#### ASSIGNED TASK
Below are some entries. Repeat exactly the lines from the one with "bm.to_mesh(mesh)" through the one with "-0.085), (-0.065, -0.085)]", and only those.

Records contained in a dataset:
▼
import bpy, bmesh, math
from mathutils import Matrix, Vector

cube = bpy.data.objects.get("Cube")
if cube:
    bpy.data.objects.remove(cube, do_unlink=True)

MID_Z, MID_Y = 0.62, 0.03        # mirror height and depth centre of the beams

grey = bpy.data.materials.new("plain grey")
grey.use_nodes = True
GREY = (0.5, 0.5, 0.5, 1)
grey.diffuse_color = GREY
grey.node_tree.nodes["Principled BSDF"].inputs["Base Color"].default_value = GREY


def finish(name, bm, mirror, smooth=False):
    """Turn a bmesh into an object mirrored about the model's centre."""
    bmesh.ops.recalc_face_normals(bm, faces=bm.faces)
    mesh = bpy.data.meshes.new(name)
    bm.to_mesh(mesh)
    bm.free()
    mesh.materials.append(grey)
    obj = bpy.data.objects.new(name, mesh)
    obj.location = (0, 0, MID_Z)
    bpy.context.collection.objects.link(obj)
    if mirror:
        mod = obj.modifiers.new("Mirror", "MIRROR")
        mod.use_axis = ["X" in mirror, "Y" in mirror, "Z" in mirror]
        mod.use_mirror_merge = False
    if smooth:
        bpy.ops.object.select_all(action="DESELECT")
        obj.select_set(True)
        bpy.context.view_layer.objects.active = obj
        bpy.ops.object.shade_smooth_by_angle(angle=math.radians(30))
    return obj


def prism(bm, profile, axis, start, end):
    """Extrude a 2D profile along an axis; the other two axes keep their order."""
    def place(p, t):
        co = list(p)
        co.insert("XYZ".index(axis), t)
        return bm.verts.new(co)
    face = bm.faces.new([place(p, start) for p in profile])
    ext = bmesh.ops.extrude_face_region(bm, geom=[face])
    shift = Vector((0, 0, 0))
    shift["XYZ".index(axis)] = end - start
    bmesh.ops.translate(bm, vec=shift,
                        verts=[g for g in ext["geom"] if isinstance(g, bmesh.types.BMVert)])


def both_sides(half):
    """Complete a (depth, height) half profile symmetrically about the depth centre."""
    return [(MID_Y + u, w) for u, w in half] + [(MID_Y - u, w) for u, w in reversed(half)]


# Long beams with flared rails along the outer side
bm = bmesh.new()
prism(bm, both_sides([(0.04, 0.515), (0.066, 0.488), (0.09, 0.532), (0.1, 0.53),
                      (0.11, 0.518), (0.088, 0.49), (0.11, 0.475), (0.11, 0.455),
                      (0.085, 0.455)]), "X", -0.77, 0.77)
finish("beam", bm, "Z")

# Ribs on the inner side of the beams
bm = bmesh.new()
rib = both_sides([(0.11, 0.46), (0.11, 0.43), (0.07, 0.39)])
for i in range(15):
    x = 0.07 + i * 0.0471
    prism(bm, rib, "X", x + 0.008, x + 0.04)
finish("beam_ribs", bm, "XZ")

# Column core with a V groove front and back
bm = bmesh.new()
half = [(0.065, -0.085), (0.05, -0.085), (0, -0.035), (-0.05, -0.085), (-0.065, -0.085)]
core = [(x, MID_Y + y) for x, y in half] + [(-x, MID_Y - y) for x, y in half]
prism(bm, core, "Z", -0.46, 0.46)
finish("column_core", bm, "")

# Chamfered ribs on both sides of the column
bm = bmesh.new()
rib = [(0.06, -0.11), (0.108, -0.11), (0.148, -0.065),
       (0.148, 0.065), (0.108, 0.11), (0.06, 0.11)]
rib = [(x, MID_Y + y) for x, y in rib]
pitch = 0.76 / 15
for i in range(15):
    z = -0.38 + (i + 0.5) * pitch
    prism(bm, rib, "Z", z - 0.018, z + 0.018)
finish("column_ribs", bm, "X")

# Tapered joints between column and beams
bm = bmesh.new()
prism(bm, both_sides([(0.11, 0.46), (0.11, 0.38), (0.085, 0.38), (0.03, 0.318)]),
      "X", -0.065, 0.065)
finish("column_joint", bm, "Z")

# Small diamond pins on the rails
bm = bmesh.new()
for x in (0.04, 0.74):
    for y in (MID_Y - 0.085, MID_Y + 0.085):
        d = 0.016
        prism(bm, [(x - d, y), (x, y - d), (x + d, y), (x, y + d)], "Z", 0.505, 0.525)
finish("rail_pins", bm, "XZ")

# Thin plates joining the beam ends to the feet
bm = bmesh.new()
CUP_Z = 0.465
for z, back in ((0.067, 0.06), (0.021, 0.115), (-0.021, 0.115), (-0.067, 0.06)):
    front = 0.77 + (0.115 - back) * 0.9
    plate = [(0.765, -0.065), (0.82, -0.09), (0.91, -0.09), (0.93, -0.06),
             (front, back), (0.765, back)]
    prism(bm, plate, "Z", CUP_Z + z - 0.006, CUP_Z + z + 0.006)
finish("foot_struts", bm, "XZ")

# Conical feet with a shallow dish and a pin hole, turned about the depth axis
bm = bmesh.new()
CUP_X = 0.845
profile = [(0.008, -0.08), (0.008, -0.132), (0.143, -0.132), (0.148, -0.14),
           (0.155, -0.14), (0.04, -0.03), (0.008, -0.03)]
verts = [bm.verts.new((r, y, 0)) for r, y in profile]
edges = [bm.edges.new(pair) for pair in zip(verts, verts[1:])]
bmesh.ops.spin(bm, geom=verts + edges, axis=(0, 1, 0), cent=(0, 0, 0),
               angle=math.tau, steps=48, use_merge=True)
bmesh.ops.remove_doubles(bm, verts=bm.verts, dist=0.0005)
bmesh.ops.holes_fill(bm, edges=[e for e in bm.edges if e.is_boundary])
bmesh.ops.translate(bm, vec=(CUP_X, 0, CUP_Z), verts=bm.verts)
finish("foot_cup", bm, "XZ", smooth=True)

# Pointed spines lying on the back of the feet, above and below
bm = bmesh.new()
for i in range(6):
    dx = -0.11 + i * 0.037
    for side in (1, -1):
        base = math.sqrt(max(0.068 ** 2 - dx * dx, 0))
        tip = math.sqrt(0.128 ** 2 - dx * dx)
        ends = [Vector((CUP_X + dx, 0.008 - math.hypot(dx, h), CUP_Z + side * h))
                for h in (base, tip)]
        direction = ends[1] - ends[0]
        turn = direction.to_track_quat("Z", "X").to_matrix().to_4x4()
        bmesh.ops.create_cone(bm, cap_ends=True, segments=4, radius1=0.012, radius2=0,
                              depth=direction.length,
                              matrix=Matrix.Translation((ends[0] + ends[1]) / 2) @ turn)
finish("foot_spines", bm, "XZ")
▲
#### ANSWER SECTION
    bm.to_mesh(mesh)
    bm.free()
    mesh.materials.append(grey)
    obj = bpy.data.objects.new(name, mesh)
    obj.location = (0, 0, MID_Z)
    bpy.context.collection.objects.link(obj)
    if mirror:
        mod = obj.modifiers.new("Mirror", "MIRROR")
        mod.use_axis = ["X" in mirror, "Y" in mirror, "Z" in mirror]
        mod.use_mirror_merge = False
    if smooth:
        bpy.ops.object.select_all(action="DESELECT")
        obj.select_set(True)
        bpy.context.view_layer.objects.active = obj
        bpy.ops.object.shade_smooth_by_angle(angle=math.radians(30))
    return obj


def prism(bm, profile, axis, start, end):
    """Extrude a 2D profile along an axis; the other two axes keep their order."""
    def place(p, t):
        co = list(p)
        co.insert("XYZ".index(axis), t)
        return bm.verts.new(co)
    face = bm.faces.new([place(p, start) for p in profile])
    ext = bmesh.ops.extrude_face_region(bm, geom=[face])
    shift = Vector((0, 0, 0))
    shift["XYZ".index(axis)] = end - start
    bmesh.ops.translate(bm, vec=shift,
                        verts=[g for g in ext["geom"] if isinstance(g, bmesh.types.BMVert)])


def both_sides(half):
    """Complete a (depth, height) half profile symmetrically about the depth centre."""
    return [(MID_Y + u, w) for u, w in half] + [(MID_Y - u, w) for u, w in reversed(half)]


# Long beams with flared rails along the outer side
bm = bmesh.new()
prism(bm, both_sides([(0.04, 0.515), (0.066, 0.488), (0.09, 0.532), (0.1, 0.53),
                      (0.11, 0.518), (0.088, 0.49), (0.11, 0.475), (0.11, 0.455),
                      (0.085, 0.455)]), "X", -0.77, 0.77)
finish("beam", bm, "Z")

# Ribs on the inner side of the beams
bm = bmesh.new()
rib = both_sides([(0.11, 0.46), (0.11, 0.43), (0.07, 0.39)])
for i in range(15):
    x = 0.07 + i * 0.0471
    prism(bm, rib, "X", x + 0.008, x + 0.04)
finish("beam_ribs", bm, "XZ")

# Column core with a V groove front and back
bm = bmesh.new()
half = [(0.065, -0.085), (0.05, -0.085), (0, -0.035), (-0.05, -0.085), (-0.065, -0.085)]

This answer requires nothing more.